:: The data ::
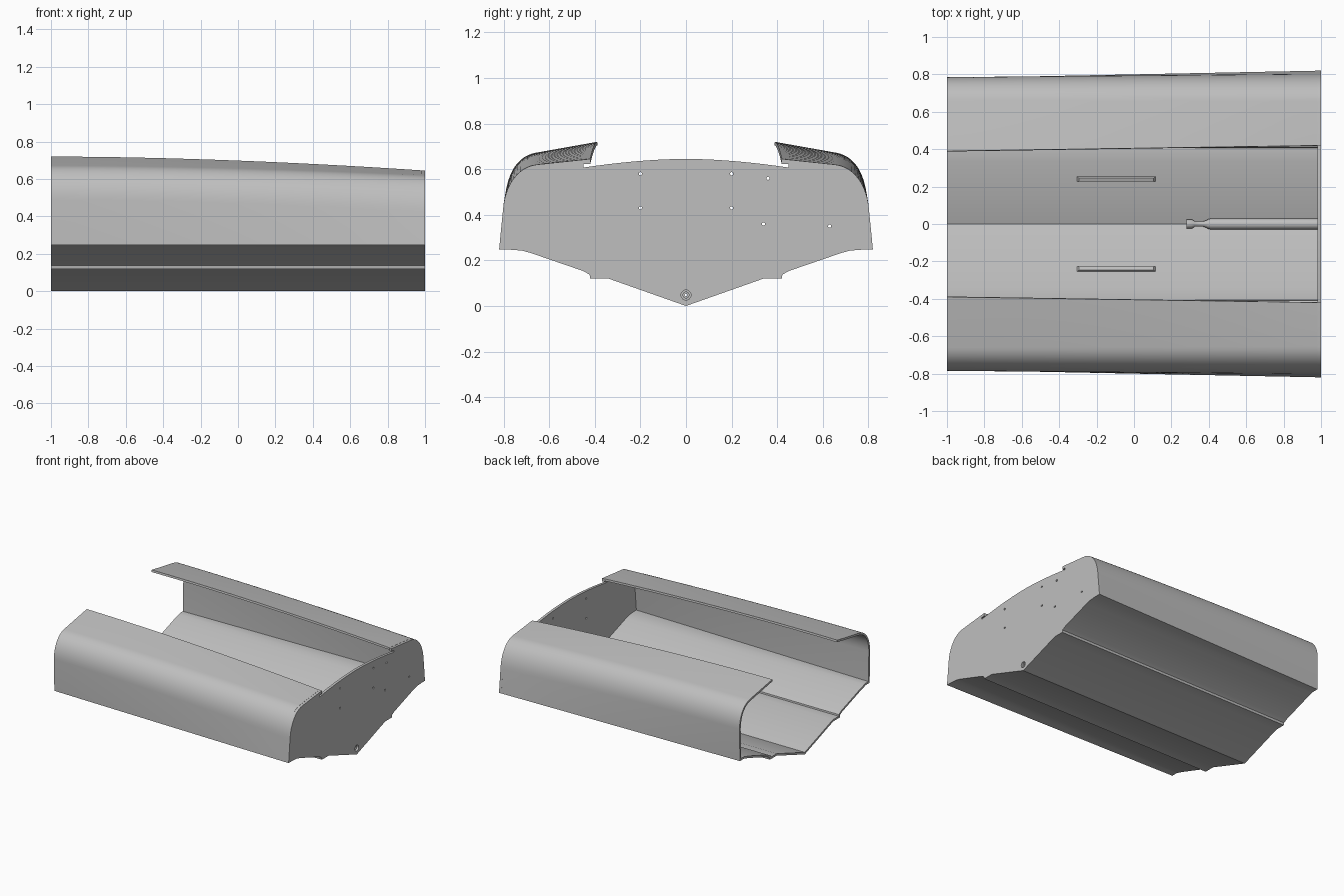
import bpy, bmesh, math
from mathutils import Matrix, Vector

cube = bpy.data.objects.get("Cube")
if cube:
    bpy.data.objects.remove(cube)

GREY = (0.52, 0.52, 0.52, 1)
grey = bpy.data.materials.new("hull grey")
grey.use_nodes = True
grey.diffuse_color = GREY
for node in grey.node_tree.nodes:
    if node.type == 'BSDF_PRINCIPLED':
        node.inputs["Base Color"].default_value = GREY


def make(name, bm):
    mesh = bpy.data.meshes.new(name)
    bm.to_mesh(mesh)
    bm.free()
    mesh.materials.append(grey)
    ob = bpy.data.objects.new(name, mesh)
    bpy.context.collection.objects.link(ob)
    return ob


def select(ob):
    bpy.ops.object.select_all(action='DESELECT')
    ob.select_set(True)
    bpy.context.view_layer.objects.active = ob


def smooth(ob, degrees=22):
    select(ob)
    bpy.ops.object.shade_smooth_by_angle(angle=math.radians(degrees))


def lerp(a, b, t):
    return a + (b - a) * t


def half_section(x):
    """Half of the hull outline, from the keel to the inner deck edge."""
    t = (x + 1) / 2
    drop = t ** 1.8
    w = lerp(0.78, 0.82, t)
    pts = [(0, 0), (0.34, 0.12), (0.42, 0.12), (0.423, 0.137), (0.45, 0.153),
           (0.68, 0.232), (0.72, 0.243), (w - 0.045, 0.247), (w, 0.247)]
    # rounded shoulder between the side and the deck
    a = Vector((lerp(0.785, 0.803, t), lerp(0.49, 0.42, drop)))
    c = Vector((lerp(0.785, 0.79, t), lerp(0.65, 0.605, drop)))
    b = Vector((lerp(0.66, 0.655, t), lerp(0.672, 0.62, drop)))
    h1, h2 = a.lerp(c, 0.6), b.lerp(c, 0.6)
    for i in range(13):
        s = i / 12
        r = 1 - s
        p = a * r**3 + h1 * 3 * r * r * s + h2 * 3 * r * s * s + b * s**3
        pts.append((p.x, p.y))
    pts.append((lerp(0.39, 0.42, t), lerp(0.72, 0.645, drop)))
    return pts


def mirrored(half):
    return [(-y, z) for y, z in reversed(half[1:])] + half


# hull shell, open at one end and along the deck
TRANSOM_X = 0.98
bm = bmesh.new()
rows = []
for i in range(17):
    x = lerp(-1, TRANSOM_X, i / 16)
    rows.append([bm.verts.new((x, y, z)) for y, z in mirrored(half_section(x))])
for r0, r1 in zip(rows, rows[1:]):
    for j in range(len(r0) - 1):
        bm.faces.new((r0[j], r0[j + 1], r1[j + 1], r1[j]))
shell = make("hull_shell", bm)
mod = shell.modifiers.new("thickness", 'SOLIDIFY')
mod.thickness = 0.015
mod.offset = -1
mod.use_even_offset = True
select(shell)
bpy.ops.object.modifier_apply(modifier=mod.name)
smooth(shell)

# transom plate with a crowned top and a notch under each deck edge
outline = half_section(1) + [(0.42, 0.622), (0.45, 0.622), (0.45, 0.607)]
for i in range(10):
    y = 0.42 * (1 - i / 10)
    outline.append((y, 0.645 - 0.038 * (y / 0.45) ** 1.8))
outline += [(0, 0.645)] + [(-y, z) for y, z in reversed(outline[1:])]
bm = bmesh.new()
face = bm.faces.new([bm.verts.new((TRANSOM_X, y, z)) for y, z in outline])
ext = bmesh.ops.extrude_face_region(bm, geom=[face])
bmesh.ops.translate(bm, vec=(0.02, 0, 0),
                    verts=[v for v in ext["geom"] if isinstance(v, bmesh.types.BMVert)])
bmesh.ops.recalc_face_normals(bm, faces=bm.faces)
transom = make("transom", bm)

# bolt holes and shaft hole through the transom
SHAFT_Z = 0.048
holes = [(-0.2, 0.58, 0.007), (-0.2, 0.43, 0.007), (0.2, 0.58, 0.007),
         (0.2, 0.43, 0.007), (0.36, 0.56, 0.007), (0.34, 0.36, 0.007),
         (0.63, 0.35, 0.007), (0, SHAFT_Z, 0.022)]
along_x = Matrix.Rotation(math.pi / 2, 4, 'Y')
bm = bmesh.new()
for y, z, r in holes:
    bmesh.ops.create_cone(bm, cap_ends=True, segments=16, radius1=r, radius2=r, depth=0.1,
                          matrix=Matrix.Translation((0.99, y, z)) @ along_x)
cutter = make("hole_cutter", bm)
cutter.hide_render = True
mod = transom.modifiers.new("holes", 'BOOLEAN')
mod.operation = 'DIFFERENCE'
mod.solver = 'EXACT'
mod.object = cutter
select(transom)
bpy.ops.object.modifier_apply(modifier=mod.name)
bpy.data.objects.remove(cutter)
smooth(transom)


def lathe_x(name, profile, segments=24):
    """Closed (x, radius) profile spun around the shaft axis."""
    bm = bmesh.new()
    rings = []
    for k in range(segments):
        a = math.tau * k / segments
        rings.append([bm.verts.new((x, r * math.cos(a), SHAFT_Z + r * math.sin(a)))
                      for x, r in profile])
    n = len(profile)
    for k in range(segments):
        p, q = rings[k], rings[(k + 1) % segments]
        for j in range(n):
            bm.faces.new((p[j], p[(j + 1) % n], q[(j + 1) % n], q[j]))
    bmesh.ops.recalc_face_normals(bm, faces=bm.faces)
    ob = make(name, bm)
    smooth(ob, 35)


# shaft tube along the keel, with a slimmer coupling at its inner end
lathe_x("shaft_tube", [(0.39, 0.013), (0.39, 0.024), (0.41, 0.029),
                       (0.985, 0.029), (0.985, 0.013)])
lathe_x("shaft_coupling", [(0.28, 0.006), (0.28, 0.024), (0.31, 0.024), (0.325, 0.014),
                           (0.37, 0.014), (0.395, 0.022), (0.395, 0.006)])

# low mounting rails on the floor
for side, label in ((1, "left"), (-1, "right")):
    bm = bmesh.new()
    bmesh.ops.create_cube(bm, size=1)
    for v in bm.verts:
        top = v.co.z > 0
        v.co.x *= 0.40 if top else 0.43
        v.co.y *= 0.018 if top else 0.036
        v.co.z *= 0.02
    bm.transform(Matrix.Translation((-0.095, side * 0.24, 0.104))
                 @ Matrix.Rotation(side * math.atan(0.12 / 0.34), 4, 'X'))
    make(label + "_floor_rail", bm)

:: Requirement ::
Once the pictures are set aside, repeat the data above exactly.

:: Solution to this task ::
import bpy, bmesh, math
from mathutils import Matrix, Vector

cube = bpy.data.objects.get("Cube")
if cube:
    bpy.data.objects.remove(cube)

GREY = (0.52, 0.52, 0.52, 1)
grey = bpy.data.materials.new("hull grey")
grey.use_nodes = True
grey.diffuse_color = GREY
for node in grey.node_tree.nodes:
    if node.type == 'BSDF_PRINCIPLED':
        node.inputs["Base Color"].default_value = GREY


def make(name, bm):
    mesh = bpy.data.meshes.new(name)
    bm.to_mesh(mesh)
    bm.free()
    mesh.materials.append(grey)
    ob = bpy.data.objects.new(name, mesh)
    bpy.context.collection.objects.link(ob)
    return ob


def select(ob):
    bpy.ops.object.select_all(action='DESELECT')
    ob.select_set(True)
    bpy.context.view_layer.objects.active = ob


def smooth(ob, degrees=22):
    select(ob)
    bpy.ops.object.shade_smooth_by_angle(angle=math.radians(degrees))


def lerp(a, b, t):
    return a + (b - a) * t


def half_section(x):
    """Half of the hull outline, from the keel to the inner deck edge."""
    t = (x + 1) / 2
    drop = t ** 1.8
    w = lerp(0.78, 0.82, t)
    pts = [(0, 0), (0.34, 0.12), (0.42, 0.12), (0.423, 0.137), (0.45, 0.153),
           (0.68, 0.232), (0.72, 0.243), (w - 0.045, 0.247), (w, 0.247)]
    # rounded shoulder between the side and the deck
    a = Vector((lerp(0.785, 0.803, t), lerp(0.49, 0.42, drop)))
    c = Vector((lerp(0.785, 0.79, t), lerp(0.65, 0.605, drop)))
    b = Vector((lerp(0.66, 0.655, t), lerp(0.672, 0.62, drop)))
    h1, h2 = a.lerp(c, 0.6), b.lerp(c, 0.6)
    for i in range(13):
        s = i / 12
        r = 1 - s
        p = a * r**3 + h1 * 3 * r * r * s + h2 * 3 * r * s * s + b * s**3
        pts.append((p.x, p.y))
    pts.append((lerp(0.39, 0.42, t), lerp(0.72, 0.645, drop)))
    return pts


def mirrored(half):
    return [(-y, z) for y, z in reversed(half[1:])] + half


# hull shell, open at one end and along the deck
TRANSOM_X = 0.98
bm = bmesh.new()
rows = []
for i in range(17):
    x = lerp(-1, TRANSOM_X, i / 16)
    rows.append([bm.verts.new((x, y, z)) for y, z in mirrored(half_section(x))])
for r0, r1 in zip(rows, rows[1:]):
    for j in range(len(r0) - 1):
        bm.faces.new((r0[j], r0[j + 1], r1[j + 1], r1[j]))
shell = make("hull_shell", bm)
mod = shell.modifiers.new("thickness", 'SOLIDIFY')
mod.thickness = 0.015
mod.offset = -1
mod.use_even_offset = True
select(shell)
bpy.ops.object.modifier_apply(modifier=mod.name)
smooth(shell)

# transom plate with a crowned top and a notch under each deck edge
outline = half_section(1) + [(0.42, 0.622), (0.45, 0.622), (0.45, 0.607)]
for i in range(10):
    y = 0.42 * (1 - i / 10)
    outline.append((y, 0.645 - 0.038 * (y / 0.45) ** 1.8))
outline += [(0, 0.645)] + [(-y, z) for y, z in reversed(outline[1:])]
bm = bmesh.new()
face = bm.faces.new([bm.verts.new((TRANSOM_X, y, z)) for y, z in outline])
ext = bmesh.ops.extrude_face_region(bm, geom=[face])
bmesh.ops.translate(bm, vec=(0.02, 0, 0),
                    verts=[v for v in ext["geom"] if isinstance(v, bmesh.types.BMVert)])
bmesh.ops.recalc_face_normals(bm, faces=bm.faces)
transom = make("transom", bm)

# bolt holes and shaft hole through the transom
SHAFT_Z = 0.048
holes = [(-0.2, 0.58, 0.007), (-0.2, 0.43, 0.007), (0.2, 0.58, 0.007),
         (0.2, 0.43, 0.007), (0.36, 0.56, 0.007), (0.34, 0.36, 0.007),
         (0.63, 0.35, 0.007), (0, SHAFT_Z, 0.022)]
along_x = Matrix.Rotation(math.pi / 2, 4, 'Y')
bm = bmesh.new()
for y, z, r in holes:
    bmesh.ops.create_cone(bm, cap_ends=True, segments=16, radius1=r, radius2=r, depth=0.1,
                          matrix=Matrix.Translation((0.99, y, z)) @ along_x)
cutter = make("hole_cutter", bm)
cutter.hide_render = True
mod = transom.modifiers.new("holes", 'BOOLEAN')
mod.operation = 'DIFFERENCE'
mod.solver = 'EXACT'
mod.object = cutter
select(transom)
bpy.ops.object.modifier_apply(modifier=mod.name)
bpy.data.objects.remove(cutter)
smooth(transom)


def lathe_x(name, profile, segments=24):
    """Closed (x, radius) profile spun around the shaft axis."""
    bm = bmesh.new()
    rings = []
    for k in range(segments):
        a = math.tau * k / segments
        rings.append([bm.verts.new((x, r * math.cos(a), SHAFT_Z + r * math.sin(a)))
                      for x, r in profile])
    n = len(profile)
    for k in range(segments):
        p, q = rings[k], rings[(k + 1) % segments]
        for j in range(n):
            bm.faces.new((p[j], p[(j + 1) % n], q[(j + 1) % n], q[j]))
    bmesh.ops.recalc_face_normals(bm, faces=bm.faces)
    ob = make(name, bm)
    smooth(ob, 35)


# shaft tube along the keel, with a slimmer coupling at its inner end
lathe_x("shaft_tube", [(0.39, 0.013), (0.39, 0.024), (0.41, 0.029),
                       (0.985, 0.029), (0.985, 0.013)])
lathe_x("shaft_coupling", [(0.28, 0.006), (0.28, 0.024), (0.31, 0.024), (0.325, 0.014),
                           (0.37, 0.014), (0.395, 0.022), (0.395, 0.006)])

# low mounting rails on the floor
for side, label in ((1, "left"), (-1, "right")):
    bm = bmesh.new()
    bmesh.ops.create_cube(bm, size=1)
    for v in bm.verts:
        top = v.co.z > 0
        v.co.x *= 0.40 if top else 0.43
        v.co.y *= 0.018 if top else 0.036
        v.co.z *= 0.02
    bm.transform(Matrix.Translation((-0.095, side * 0.24, 0.104))
                 @ Matrix.Rotation(side * math.atan(0.12 / 0.34), 4, 'X'))
    make(label + "_floor_rail", bm)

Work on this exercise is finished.